Problem requirements: Write out once more the lines running from the top of the entries below to the line with "radius2=0.033, depth=d.length)", both ends included.

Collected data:
---*---

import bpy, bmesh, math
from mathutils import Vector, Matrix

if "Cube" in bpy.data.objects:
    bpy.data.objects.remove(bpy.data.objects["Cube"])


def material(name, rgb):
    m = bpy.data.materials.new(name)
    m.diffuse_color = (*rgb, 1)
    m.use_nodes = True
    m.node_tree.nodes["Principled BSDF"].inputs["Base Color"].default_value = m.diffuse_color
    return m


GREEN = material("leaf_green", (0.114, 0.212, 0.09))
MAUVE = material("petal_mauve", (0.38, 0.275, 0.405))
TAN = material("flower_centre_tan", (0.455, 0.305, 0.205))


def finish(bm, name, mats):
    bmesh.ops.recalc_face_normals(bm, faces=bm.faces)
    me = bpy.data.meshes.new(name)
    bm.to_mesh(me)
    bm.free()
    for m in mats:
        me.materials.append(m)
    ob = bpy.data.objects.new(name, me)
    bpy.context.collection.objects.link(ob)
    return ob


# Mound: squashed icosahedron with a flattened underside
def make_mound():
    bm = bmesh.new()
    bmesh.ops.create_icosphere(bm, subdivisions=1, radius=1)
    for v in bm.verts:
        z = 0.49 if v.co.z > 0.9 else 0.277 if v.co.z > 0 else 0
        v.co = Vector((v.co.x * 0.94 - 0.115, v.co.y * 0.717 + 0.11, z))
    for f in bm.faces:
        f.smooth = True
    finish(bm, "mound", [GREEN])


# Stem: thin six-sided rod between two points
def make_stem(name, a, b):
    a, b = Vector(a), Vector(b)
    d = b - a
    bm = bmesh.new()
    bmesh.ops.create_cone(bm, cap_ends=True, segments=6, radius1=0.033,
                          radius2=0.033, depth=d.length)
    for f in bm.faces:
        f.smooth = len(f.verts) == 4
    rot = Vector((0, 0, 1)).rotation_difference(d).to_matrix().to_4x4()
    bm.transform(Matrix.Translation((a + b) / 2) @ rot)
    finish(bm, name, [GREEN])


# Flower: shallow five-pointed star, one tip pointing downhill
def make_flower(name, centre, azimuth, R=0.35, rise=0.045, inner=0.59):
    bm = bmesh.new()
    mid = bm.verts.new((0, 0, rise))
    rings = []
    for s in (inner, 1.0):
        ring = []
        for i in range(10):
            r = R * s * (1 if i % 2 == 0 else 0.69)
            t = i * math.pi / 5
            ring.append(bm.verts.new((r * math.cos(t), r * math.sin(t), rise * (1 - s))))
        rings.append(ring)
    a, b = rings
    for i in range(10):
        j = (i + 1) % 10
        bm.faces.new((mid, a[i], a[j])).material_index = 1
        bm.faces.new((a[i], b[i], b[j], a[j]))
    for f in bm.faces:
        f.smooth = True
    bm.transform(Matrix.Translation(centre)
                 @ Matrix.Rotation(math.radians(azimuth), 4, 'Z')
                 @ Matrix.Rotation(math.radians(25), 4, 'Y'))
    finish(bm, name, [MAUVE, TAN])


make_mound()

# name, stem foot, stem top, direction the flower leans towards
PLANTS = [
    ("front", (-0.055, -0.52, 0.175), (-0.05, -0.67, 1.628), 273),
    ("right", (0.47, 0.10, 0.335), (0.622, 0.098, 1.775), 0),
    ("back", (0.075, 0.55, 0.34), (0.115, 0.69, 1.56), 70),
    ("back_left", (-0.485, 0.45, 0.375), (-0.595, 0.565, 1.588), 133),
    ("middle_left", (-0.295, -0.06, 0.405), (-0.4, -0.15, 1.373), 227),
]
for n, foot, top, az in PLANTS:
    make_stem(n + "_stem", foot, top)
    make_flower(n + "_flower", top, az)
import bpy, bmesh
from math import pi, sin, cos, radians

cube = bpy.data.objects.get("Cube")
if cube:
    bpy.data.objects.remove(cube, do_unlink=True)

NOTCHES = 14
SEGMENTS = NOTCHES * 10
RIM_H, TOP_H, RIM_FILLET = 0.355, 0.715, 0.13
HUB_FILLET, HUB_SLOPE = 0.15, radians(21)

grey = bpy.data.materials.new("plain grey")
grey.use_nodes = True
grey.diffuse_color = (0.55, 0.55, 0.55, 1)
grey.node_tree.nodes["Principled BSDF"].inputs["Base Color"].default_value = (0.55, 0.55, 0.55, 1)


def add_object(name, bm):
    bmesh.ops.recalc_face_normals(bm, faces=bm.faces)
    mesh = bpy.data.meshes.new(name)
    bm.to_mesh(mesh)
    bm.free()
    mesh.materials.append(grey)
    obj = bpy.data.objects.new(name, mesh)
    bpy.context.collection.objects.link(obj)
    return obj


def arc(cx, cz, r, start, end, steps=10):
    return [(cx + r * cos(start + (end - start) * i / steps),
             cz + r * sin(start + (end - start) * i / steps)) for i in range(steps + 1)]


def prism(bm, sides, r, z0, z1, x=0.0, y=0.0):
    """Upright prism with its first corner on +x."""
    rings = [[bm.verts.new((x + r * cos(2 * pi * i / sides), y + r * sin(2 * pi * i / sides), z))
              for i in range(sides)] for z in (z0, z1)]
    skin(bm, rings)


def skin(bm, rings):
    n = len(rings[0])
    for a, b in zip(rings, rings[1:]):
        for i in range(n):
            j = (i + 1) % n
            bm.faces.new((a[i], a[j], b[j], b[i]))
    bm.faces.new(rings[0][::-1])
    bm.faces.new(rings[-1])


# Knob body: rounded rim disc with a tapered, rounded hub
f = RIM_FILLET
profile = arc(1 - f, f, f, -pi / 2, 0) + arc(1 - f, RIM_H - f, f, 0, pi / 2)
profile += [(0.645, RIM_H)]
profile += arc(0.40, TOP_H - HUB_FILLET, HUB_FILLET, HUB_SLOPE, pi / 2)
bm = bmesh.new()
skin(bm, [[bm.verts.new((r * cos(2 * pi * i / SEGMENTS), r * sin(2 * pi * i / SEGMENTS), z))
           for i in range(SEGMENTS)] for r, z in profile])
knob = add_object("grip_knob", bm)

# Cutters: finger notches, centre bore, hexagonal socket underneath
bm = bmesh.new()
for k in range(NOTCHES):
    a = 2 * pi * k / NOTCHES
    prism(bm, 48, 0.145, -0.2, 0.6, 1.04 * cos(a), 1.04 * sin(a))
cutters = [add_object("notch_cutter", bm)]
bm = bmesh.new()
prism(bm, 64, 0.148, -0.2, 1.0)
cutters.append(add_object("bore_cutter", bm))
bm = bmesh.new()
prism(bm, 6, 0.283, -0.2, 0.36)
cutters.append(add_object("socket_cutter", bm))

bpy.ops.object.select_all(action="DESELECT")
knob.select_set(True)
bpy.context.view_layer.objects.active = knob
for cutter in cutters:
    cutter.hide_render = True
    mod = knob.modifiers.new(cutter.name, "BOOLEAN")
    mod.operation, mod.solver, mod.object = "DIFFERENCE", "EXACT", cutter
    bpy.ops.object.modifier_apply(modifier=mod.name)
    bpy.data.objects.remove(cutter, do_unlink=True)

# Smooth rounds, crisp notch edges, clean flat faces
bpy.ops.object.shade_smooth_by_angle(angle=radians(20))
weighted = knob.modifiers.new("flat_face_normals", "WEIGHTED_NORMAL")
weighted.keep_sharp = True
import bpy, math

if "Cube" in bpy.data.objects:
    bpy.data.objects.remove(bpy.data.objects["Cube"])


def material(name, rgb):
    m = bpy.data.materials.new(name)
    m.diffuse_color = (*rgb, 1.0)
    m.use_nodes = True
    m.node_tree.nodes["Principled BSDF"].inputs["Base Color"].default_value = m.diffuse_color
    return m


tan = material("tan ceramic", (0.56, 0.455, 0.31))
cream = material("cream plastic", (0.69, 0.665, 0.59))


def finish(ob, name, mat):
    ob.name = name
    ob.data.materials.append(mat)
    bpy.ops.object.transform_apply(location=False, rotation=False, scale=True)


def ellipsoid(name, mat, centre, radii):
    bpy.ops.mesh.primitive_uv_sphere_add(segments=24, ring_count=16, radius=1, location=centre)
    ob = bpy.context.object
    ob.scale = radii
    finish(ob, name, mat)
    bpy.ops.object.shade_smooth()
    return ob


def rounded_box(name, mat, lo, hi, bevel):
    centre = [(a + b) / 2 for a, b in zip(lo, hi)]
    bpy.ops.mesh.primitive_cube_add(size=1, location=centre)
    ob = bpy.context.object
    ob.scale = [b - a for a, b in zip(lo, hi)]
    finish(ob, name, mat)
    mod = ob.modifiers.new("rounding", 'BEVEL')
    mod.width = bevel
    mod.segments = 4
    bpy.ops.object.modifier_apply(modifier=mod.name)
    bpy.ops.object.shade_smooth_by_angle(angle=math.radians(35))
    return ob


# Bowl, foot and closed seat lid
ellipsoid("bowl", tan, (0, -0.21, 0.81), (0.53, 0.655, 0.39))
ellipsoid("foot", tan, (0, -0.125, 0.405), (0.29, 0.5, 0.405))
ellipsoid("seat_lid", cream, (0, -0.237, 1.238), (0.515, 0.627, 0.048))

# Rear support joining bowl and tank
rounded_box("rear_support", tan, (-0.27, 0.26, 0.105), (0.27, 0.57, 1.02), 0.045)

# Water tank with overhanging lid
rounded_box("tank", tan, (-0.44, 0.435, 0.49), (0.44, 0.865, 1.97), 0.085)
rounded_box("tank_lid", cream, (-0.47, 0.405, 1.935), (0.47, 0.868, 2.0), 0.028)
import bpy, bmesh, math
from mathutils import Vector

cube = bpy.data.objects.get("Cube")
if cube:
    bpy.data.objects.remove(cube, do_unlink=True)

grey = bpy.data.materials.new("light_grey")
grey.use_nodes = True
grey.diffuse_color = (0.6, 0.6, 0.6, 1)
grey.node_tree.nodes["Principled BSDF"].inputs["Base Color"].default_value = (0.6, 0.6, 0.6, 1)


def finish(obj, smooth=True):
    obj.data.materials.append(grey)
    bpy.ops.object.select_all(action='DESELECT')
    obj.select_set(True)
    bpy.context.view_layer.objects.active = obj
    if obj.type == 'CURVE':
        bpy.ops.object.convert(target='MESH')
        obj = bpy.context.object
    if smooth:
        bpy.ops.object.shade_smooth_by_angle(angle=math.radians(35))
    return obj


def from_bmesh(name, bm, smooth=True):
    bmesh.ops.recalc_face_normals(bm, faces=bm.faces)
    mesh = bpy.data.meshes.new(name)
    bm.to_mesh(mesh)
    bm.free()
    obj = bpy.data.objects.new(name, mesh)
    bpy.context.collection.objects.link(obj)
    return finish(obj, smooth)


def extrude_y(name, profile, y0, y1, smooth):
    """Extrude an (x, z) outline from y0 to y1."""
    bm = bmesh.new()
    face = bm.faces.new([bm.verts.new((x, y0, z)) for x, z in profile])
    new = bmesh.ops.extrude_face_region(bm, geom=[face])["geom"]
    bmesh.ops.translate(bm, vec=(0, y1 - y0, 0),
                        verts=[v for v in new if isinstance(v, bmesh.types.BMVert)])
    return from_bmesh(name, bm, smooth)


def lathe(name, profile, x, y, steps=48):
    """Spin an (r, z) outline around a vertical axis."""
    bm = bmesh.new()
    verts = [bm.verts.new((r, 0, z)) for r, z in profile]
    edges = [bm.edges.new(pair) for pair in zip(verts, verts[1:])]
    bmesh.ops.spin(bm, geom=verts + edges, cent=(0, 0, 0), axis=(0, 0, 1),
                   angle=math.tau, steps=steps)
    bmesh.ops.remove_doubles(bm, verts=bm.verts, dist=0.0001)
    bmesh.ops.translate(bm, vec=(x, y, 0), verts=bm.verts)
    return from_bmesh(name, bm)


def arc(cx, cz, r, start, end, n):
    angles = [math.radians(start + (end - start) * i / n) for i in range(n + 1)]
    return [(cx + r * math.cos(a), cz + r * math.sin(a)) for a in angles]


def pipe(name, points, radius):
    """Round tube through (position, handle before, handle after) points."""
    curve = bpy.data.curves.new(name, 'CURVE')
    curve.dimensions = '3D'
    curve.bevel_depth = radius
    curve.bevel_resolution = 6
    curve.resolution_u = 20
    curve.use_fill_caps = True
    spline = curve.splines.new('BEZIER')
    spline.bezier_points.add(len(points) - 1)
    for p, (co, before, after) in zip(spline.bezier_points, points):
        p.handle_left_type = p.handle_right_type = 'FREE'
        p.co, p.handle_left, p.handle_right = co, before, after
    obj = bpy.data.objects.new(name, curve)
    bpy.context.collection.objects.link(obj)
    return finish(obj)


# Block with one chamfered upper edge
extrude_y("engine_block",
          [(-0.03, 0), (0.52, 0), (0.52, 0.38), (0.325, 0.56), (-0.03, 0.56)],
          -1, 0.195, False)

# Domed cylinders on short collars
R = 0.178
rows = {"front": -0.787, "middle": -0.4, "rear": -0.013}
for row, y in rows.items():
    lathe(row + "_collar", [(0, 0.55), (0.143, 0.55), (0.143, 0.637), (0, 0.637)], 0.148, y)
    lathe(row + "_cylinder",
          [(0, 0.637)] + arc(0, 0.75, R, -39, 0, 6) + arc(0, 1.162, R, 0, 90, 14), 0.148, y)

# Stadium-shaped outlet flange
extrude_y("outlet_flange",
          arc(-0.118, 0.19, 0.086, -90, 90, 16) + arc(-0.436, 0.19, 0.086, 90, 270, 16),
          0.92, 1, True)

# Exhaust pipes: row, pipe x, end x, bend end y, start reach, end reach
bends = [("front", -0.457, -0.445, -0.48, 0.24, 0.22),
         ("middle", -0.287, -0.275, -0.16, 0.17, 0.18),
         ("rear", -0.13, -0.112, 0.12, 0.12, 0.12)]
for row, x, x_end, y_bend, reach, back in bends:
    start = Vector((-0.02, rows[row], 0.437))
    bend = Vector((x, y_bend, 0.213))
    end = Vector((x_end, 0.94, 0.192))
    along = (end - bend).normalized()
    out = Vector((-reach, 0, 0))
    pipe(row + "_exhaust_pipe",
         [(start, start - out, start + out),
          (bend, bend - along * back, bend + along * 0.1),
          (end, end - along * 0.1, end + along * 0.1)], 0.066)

---*---

Solution to this problem:
import bpy, bmesh, math
from mathutils import Vector, Matrix

if "Cube" in bpy.data.objects:
    bpy.data.objects.remove(bpy.data.objects["Cube"])


def material(name, rgb):
    m = bpy.data.materials.new(name)
    m.diffuse_color = (*rgb, 1)
    m.use_nodes = True
    m.node_tree.nodes["Principled BSDF"].inputs["Base Color"].default_value = m.diffuse_color
    return m


GREEN = material("leaf_green", (0.114, 0.212, 0.09))
MAUVE = material("petal_mauve", (0.38, 0.275, 0.405))
TAN = material("flower_centre_tan", (0.455, 0.305, 0.205))


def finish(bm, name, mats):
    bmesh.ops.recalc_face_normals(bm, faces=bm.faces)
    me = bpy.data.meshes.new(name)
    bm.to_mesh(me)
    bm.free()
    for m in mats:
        me.materials.append(m)
    ob = bpy.data.objects.new(name, me)
    bpy.context.collection.objects.link(ob)
    return ob


# Mound: squashed icosahedron with a flattened underside
def make_mound():
    bm = bmesh.new()
    bmesh.ops.create_icosphere(bm, subdivisions=1, radius=1)
    for v in bm.verts:
        z = 0.49 if v.co.z > 0.9 else 0.277 if v.co.z > 0 else 0
        v.co = Vector((v.co.x * 0.94 - 0.115, v.co.y * 0.717 + 0.11, z))
    for f in bm.faces:
        f.smooth = True
    finish(bm, "mound", [GREEN])


# Stem: thin six-sided rod between two points
def make_stem(name, a, b):
    a, b = Vector(a), Vector(b)
    d = b - a
    bm = bmesh.new()
    bmesh.ops.create_cone(bm, cap_ends=True, segments=6, radius1=0.033,
                          radius2=0.033, depth=d.length)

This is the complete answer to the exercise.